Work to be completed: Nothing should appear in the answer except the line containing "# Flared foot, upright pole with elbow" and the lines following it through the end of the listing, each given exactly.

Given records:
= = =
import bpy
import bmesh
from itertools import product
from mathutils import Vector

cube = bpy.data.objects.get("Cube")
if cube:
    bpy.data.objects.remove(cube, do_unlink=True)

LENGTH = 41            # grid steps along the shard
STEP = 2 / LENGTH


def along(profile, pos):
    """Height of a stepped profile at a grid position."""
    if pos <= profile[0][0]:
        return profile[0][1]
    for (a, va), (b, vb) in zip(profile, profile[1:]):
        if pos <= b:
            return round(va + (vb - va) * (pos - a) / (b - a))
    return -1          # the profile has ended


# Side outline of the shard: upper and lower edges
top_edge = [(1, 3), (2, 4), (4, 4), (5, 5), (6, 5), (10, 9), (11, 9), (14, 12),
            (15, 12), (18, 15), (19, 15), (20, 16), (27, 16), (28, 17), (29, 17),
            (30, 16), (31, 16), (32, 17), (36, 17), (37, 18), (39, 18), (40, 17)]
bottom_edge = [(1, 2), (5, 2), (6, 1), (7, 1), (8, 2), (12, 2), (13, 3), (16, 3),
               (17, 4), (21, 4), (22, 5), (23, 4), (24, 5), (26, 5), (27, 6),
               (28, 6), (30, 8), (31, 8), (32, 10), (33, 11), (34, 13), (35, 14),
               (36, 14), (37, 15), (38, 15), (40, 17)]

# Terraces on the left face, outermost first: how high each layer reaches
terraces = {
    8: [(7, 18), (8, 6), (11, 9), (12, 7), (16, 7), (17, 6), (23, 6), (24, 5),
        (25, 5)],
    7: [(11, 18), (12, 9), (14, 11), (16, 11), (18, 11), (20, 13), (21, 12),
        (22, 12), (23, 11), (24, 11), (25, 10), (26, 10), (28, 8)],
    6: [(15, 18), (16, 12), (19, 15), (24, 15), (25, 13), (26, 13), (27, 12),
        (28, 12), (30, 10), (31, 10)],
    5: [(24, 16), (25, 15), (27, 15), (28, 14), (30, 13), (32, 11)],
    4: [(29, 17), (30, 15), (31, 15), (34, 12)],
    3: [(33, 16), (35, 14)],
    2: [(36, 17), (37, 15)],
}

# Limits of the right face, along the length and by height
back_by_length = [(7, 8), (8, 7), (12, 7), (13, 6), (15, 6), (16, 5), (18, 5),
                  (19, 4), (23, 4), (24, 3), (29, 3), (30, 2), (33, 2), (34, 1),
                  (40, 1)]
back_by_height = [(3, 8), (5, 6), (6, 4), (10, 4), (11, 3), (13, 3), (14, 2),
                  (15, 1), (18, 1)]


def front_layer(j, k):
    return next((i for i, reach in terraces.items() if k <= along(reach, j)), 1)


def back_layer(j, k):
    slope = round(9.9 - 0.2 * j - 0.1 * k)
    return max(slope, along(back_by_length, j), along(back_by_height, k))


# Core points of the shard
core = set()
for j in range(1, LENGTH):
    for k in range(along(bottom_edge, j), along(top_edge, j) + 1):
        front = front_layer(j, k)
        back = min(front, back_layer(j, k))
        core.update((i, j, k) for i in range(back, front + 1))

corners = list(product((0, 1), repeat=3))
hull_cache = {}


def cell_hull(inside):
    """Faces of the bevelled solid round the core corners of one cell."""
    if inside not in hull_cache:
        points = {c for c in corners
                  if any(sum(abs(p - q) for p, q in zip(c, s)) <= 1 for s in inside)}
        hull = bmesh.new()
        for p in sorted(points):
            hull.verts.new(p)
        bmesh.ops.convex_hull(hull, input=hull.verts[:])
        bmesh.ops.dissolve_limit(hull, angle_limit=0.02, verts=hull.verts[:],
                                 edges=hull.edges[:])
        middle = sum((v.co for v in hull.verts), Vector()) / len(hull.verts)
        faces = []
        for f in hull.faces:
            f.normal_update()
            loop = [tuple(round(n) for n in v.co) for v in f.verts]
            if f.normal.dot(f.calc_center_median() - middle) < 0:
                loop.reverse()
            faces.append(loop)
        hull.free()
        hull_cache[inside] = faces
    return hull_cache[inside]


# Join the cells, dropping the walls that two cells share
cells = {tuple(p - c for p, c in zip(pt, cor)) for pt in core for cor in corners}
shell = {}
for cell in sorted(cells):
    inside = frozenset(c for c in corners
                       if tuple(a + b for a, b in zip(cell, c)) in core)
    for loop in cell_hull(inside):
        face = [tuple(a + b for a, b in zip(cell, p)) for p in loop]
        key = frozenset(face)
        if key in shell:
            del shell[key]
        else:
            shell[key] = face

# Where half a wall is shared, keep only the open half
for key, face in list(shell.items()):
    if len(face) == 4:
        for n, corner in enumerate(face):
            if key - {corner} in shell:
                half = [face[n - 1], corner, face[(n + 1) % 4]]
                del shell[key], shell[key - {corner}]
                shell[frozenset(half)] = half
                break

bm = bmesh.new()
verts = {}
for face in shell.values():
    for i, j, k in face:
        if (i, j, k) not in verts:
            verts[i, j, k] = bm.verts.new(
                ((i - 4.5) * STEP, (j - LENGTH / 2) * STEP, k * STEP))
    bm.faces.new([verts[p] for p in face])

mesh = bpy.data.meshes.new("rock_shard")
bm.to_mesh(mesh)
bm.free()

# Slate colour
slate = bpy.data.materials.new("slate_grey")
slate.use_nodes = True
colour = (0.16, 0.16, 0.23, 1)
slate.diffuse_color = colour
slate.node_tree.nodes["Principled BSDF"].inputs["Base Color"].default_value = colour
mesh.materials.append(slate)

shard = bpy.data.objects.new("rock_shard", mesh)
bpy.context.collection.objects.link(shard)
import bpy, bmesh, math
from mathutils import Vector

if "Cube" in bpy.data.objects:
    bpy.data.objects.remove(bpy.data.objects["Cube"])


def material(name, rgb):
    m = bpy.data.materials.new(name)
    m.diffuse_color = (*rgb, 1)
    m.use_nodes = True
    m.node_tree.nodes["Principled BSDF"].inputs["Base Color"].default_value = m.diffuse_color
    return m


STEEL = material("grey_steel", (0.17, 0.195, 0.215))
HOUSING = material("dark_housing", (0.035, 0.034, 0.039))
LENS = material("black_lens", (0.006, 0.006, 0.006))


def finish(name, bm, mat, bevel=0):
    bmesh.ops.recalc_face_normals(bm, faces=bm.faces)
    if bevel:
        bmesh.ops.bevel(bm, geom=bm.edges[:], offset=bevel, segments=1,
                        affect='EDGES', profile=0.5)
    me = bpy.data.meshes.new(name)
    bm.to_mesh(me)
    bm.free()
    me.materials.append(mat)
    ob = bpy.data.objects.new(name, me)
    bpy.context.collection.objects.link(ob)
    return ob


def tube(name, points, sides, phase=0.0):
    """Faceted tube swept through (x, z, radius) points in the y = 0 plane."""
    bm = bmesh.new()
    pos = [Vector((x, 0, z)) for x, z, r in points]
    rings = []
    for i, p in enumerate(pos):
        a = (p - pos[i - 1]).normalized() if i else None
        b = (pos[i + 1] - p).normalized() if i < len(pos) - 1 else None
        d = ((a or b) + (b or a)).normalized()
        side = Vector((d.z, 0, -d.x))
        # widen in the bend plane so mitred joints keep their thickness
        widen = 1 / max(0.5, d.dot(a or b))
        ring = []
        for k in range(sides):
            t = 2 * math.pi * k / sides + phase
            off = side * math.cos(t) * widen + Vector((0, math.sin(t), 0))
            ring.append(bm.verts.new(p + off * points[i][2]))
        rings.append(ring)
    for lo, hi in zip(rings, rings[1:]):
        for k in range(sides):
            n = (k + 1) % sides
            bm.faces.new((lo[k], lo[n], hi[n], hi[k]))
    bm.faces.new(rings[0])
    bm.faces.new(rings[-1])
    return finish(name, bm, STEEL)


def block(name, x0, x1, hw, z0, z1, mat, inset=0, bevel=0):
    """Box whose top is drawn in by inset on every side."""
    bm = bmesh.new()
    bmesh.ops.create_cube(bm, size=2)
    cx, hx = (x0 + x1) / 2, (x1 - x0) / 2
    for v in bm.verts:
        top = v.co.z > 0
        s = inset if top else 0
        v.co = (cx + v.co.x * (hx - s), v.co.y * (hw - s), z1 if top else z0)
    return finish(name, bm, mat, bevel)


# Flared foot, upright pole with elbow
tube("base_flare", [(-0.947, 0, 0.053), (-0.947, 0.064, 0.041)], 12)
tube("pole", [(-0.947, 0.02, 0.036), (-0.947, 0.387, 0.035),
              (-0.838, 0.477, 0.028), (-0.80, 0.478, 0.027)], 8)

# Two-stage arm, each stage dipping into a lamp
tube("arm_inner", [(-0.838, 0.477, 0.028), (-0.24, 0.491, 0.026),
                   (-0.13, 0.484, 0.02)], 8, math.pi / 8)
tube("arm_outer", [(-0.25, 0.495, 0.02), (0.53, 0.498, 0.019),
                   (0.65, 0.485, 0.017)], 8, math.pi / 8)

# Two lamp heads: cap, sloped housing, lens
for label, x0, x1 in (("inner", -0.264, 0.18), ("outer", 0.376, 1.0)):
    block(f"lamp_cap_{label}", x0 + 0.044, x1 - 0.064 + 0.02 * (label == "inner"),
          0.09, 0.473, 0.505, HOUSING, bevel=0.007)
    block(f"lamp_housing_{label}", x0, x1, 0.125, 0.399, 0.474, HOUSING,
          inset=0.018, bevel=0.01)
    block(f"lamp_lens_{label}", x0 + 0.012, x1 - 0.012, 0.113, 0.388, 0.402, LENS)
= = =
Answer for the task:
# Flared foot, upright pole with elbow
tube("base_flare", [(-0.947, 0, 0.053), (-0.947, 0.064, 0.041)], 12)
tube("pole", [(-0.947, 0.02, 0.036), (-0.947, 0.387, 0.035),
              (-0.838, 0.477, 0.028), (-0.80, 0.478, 0.027)], 8)

# Two-stage arm, each stage dipping into a lamp
tube("arm_inner", [(-0.838, 0.477, 0.028), (-0.24, 0.491, 0.026),
                   (-0.13, 0.484, 0.02)], 8, math.pi / 8)
tube("arm_outer", [(-0.25, 0.495, 0.02), (0.53, 0.498, 0.019),
                   (0.65, 0.485, 0.017)], 8, math.pi / 8)

# Two lamp heads: cap, sloped housing, lens
for label, x0, x1 in (("inner", -0.264, 0.18), ("outer", 0.376, 1.0)):
    block(f"lamp_cap_{label}", x0 + 0.044, x1 - 0.064 + 0.02 * (label == "inner"),
          0.09, 0.473, 0.505, HOUSING, bevel=0.007)
    block(f"lamp_housing_{label}", x0, x1, 0.125, 0.399, 0.474, HOUSING,
          inset=0.018, bevel=0.01)
    block(f"lamp_lens_{label}", x0 + 0.012, x1 - 0.012, 0.113, 0.388, 0.402, LENS)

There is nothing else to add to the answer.